249990 Addressing Worker and Community Health Impacts of Institutional and Large-Scale Biomass Burning

Wednesday, November 2, 2011

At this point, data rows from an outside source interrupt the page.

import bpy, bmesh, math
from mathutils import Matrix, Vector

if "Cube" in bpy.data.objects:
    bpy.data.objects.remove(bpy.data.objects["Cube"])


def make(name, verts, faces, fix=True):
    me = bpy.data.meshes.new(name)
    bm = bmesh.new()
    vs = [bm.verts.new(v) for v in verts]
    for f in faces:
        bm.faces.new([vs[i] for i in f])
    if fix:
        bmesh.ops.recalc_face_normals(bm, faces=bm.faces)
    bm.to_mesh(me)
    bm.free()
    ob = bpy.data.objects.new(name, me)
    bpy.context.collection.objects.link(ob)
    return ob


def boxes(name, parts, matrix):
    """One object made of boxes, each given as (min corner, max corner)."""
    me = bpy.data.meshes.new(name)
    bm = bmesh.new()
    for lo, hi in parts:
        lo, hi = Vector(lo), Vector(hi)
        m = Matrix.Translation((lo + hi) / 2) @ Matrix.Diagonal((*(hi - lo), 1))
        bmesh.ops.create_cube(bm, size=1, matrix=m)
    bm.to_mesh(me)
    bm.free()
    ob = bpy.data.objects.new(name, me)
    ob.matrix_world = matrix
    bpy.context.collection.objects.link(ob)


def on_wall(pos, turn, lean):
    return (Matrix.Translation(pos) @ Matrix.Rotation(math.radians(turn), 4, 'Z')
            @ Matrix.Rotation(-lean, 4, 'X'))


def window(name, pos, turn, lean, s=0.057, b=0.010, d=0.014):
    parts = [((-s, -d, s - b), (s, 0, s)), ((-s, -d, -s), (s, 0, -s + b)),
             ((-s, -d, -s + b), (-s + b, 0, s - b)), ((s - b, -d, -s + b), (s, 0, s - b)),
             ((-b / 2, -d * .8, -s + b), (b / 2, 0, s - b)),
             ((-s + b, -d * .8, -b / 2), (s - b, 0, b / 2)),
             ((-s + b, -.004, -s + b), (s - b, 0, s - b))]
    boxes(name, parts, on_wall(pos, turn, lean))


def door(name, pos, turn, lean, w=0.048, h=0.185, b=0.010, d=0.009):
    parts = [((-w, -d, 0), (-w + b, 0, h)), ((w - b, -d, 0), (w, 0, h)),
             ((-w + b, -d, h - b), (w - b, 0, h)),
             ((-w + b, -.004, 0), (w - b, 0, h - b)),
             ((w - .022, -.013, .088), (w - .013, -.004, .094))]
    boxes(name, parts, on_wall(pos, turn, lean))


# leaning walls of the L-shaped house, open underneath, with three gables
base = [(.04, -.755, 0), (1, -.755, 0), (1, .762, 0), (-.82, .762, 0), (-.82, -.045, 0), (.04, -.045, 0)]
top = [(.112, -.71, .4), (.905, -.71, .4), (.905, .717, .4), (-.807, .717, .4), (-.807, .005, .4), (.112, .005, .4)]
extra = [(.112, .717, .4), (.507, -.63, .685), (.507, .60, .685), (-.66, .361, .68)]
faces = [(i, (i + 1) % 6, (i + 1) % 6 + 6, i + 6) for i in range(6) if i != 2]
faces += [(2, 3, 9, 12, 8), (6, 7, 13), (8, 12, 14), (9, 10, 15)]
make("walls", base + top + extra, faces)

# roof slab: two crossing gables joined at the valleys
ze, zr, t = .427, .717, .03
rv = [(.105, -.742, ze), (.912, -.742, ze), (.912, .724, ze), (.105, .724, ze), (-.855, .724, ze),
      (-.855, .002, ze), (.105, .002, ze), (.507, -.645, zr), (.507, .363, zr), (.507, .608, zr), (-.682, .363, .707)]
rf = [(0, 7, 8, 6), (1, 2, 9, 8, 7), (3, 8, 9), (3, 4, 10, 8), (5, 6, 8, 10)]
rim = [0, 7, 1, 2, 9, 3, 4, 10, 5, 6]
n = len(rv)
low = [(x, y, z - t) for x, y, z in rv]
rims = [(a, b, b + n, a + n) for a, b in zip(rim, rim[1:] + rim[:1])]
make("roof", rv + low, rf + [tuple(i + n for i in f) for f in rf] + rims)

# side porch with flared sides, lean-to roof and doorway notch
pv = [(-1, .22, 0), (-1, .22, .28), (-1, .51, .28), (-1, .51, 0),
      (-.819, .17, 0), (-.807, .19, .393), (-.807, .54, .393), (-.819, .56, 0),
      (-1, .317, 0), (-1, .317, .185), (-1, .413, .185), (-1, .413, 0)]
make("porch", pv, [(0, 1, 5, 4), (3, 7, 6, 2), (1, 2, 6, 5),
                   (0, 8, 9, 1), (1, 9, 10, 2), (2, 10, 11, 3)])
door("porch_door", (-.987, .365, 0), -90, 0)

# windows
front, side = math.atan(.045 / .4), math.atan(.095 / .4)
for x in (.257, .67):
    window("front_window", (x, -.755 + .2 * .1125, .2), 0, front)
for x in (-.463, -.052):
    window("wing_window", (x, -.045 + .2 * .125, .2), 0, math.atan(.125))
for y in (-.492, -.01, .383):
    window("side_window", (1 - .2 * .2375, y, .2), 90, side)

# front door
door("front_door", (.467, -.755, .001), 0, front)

Molly Jacobs, MPH , Lowell Center for Sustainable Production, University of Massachusetts, Lowell, MA
Polly Hoppin, ScD , Environmental Health Initiative, University of Massachusetts Lowell, Lowell, MA
Richard Clapp, DSc MPH , School of Health and the Environment, Department of Work Environment, University of Massachusetts Lowell, Lowell, MA
Norman Anderson , Division of Environmental Health, Maine Department of Health and Human Services, Augusta, ME
David Brown, PhD , Environment and Human Health, Inc., North Haven, Connecticut, CT
Bolstered by renewable energy tax and other incentives, the Northeast has seen a proliferation of wood-burning to generate electrical power and heat for industries and institutions. Proponents argue that wood is a renewable resource that can be burned cleanly and efficiently, while providing "green jobs" that stimulate local economies. Yet the impacts of wood-burning on health have not been systematically taken into account in policy-making. The objective of this project is to stimulate close attention to worker and community health impacts as the development of biomass energy goes forward. Methods include: (a) assessing community and worker health impacts from production and combustion of wood biomass, and current policies aimed at protecting public health, via literature/policy reviews and key informant interviews; (b) engaging health experts and leaders in discussion about risks to health from wood biomass burning, and about policy solutions; (c) hosting a policy symposium with leaders from energy, environment and public health agencies to begin a constructive dialogue about policy solutions. Preliminary results include evidence of health risks to workers from the production and delivery of wood fuel and risks to community residents from boiler emissions and truck traffic. Priority policy opportunities identified include consideration of peak exposures in air quality regulation; using comprehensive health impact assessments in policy planning, permitting and siting decisions; removing barriers to the introduction of cleaner-burning technologies, among others. A framework for taking into account worker public health impacts early in decision-making on "green technologies" will be presented.

Learning Areas:
Public health or related public policy

Learning Objectives:
1. Describe key worker and community health hazards from thermal/electrical energy derived from wood fuel. 2. List at least 5 gaps in current policies and programs for mitigating worker and community health harms from woody-biomass energy. 3. Describe key policy opportunities to advance a more systematic incorporation of worker and public health considerations into biomass energy decision-making.

Keywords: Environmental Health, Occupational Exposure

Presenting author's disclosure statement:

Qualified on the content I am responsible for because: For over a decade, I have worked as a public health researcher focusing on (a) understanding the links between environmental and occupational exposures that contribute to illness, and (b) developing and promoting effective preventative solutions across a variety of organizational sectors. I have worked on several research synthesis and translation projects on a range of occupational and environmental health issues. Examples of recent publications include: (1) Lessons Learned: Solutions for Workplace Safety & Health. Lowell Center. January 2011; (2) Clapp R, Jacobs M, Loechler E. “Environmental and Occupational Causes of Cancer: New Evidence 2005-2007,” Reviews on Environmental Health. 2008;23(1):1-37. (3) Jacobs M, et al. Asthma-Related Chemicals in Massachusetts: an Analysis of Toxics Use Reduction Act Data. Lowell Center. July 2009. (4) Jacobs M, Clapp R. Industrial Carcinogens: A Need for Action. Lowell Center. September 2008. (5) Jacobs M, Clapp R. Air and Water Pollutants: A Need for Action. Lowell Center. December 2008.
Any relevant financial relationships? No

I agree to comply with the American Public Health Association Conflict of Interest and Commercial Support Guidelines, and to disclose to the participants any off-label or experimental uses of a commercial product or service discussed in my presentation.